“counterfeiting and piracy” as one phenomenon, as if the causes and
solutions for counterfeit medication are the same as for private music
downloading, is simply wrong. Indeed, worst than that, treating both as the
same can only result in either counterfeit drugs being subject to unduly
weak countermeasures or unauthorised access to audiovisual material being
treated disproportionally harshly.

The response pays particular attention to the vague and dangerous assertion
that the fundamental right to privacy can somehow be re-balanced against the
right, included in the Charter of Fundamental Rights, to property. The
response points out that a balance between rights can never be done in the
abstract, rendering the whole approach by the Commission meaningless. It
goes on to point to the UNESCO Convention on Protection and Promotion of the
Diversity of Cultural Expressions (which the EU collectively and almost all
Member States individually have signed up to), which, in article 2, explains
that cultural diversity can be protected and promoted only if human rights
and fundamental freedoms, such as freedom of expression, information and
communication, as well as the ability of individuals to choose cultural
expressions, are guaranteed.”

In its report, the Commission also subtly mentions that “it could be useful
to clarify that injunctions should not depend on the liability of the
intermediary”. What this means in practice is that courts could ignore the
provisions of the E-Commerce Directive on “mere conduit” (regarding access
to illegal material) and on the imposition of a “general obligation to
monitor”. The Commission’s view – and the view that it has given to the
European Court of Justice in the Scarlet/Sabam case – is that national
courts may (and should) impose monitoring, blocking and filtering
obligations on Internet service providers and that the E-Commerce Directive
should not prevent them from doing this.
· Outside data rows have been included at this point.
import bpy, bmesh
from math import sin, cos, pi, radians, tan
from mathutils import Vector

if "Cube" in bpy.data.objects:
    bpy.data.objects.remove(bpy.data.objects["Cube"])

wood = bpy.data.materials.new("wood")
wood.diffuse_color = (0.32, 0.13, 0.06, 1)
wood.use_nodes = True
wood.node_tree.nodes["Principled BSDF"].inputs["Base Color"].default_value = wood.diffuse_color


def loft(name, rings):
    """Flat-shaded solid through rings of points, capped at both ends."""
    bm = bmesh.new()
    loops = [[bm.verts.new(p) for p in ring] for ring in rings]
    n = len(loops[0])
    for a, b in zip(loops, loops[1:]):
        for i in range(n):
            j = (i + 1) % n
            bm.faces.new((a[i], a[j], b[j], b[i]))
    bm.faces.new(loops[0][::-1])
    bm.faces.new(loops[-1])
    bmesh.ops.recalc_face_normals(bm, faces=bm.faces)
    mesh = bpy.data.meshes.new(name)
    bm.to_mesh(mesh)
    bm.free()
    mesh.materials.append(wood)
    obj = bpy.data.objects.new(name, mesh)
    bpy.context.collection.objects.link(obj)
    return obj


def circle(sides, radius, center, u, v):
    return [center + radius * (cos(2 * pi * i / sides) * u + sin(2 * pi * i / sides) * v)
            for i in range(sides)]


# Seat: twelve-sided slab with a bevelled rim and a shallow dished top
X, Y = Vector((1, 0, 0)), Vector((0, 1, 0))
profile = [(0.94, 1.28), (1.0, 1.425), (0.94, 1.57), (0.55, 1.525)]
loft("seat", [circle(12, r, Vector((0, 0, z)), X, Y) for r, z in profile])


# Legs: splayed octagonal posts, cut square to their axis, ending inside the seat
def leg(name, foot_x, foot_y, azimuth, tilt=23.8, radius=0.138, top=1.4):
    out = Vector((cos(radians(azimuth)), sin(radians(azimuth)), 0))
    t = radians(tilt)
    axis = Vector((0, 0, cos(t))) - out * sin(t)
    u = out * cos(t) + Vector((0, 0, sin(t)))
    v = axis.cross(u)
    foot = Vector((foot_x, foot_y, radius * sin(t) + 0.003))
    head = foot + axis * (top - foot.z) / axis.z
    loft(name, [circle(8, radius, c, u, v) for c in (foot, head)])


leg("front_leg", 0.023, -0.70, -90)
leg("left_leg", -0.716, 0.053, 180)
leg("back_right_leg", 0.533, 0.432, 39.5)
The Commission’s analysis fails to
acknowledge, let alone address, how this would be compatible with the
European Charter of Fundamental Rights – the same Charter that it so eagerly
uses to defend the weakening of the fundamental right to privacy.

The EDRi response concludes by listing a set of issues to be addressed in
any impact assessment used to justify a re-opening and extension of the IPR
Enforcement Directive.

EDRi response to IPRED Consultation (31.03.2011)

Report on the enforcement of intellectual property rights (COM(2010) 779)

Analysis of the application of Directive 2004/48/EC on the enforcement of
intellectual property rights in the Member States (SEC(2010) 1589)

(Contribution by Joe McNamee – EDRi)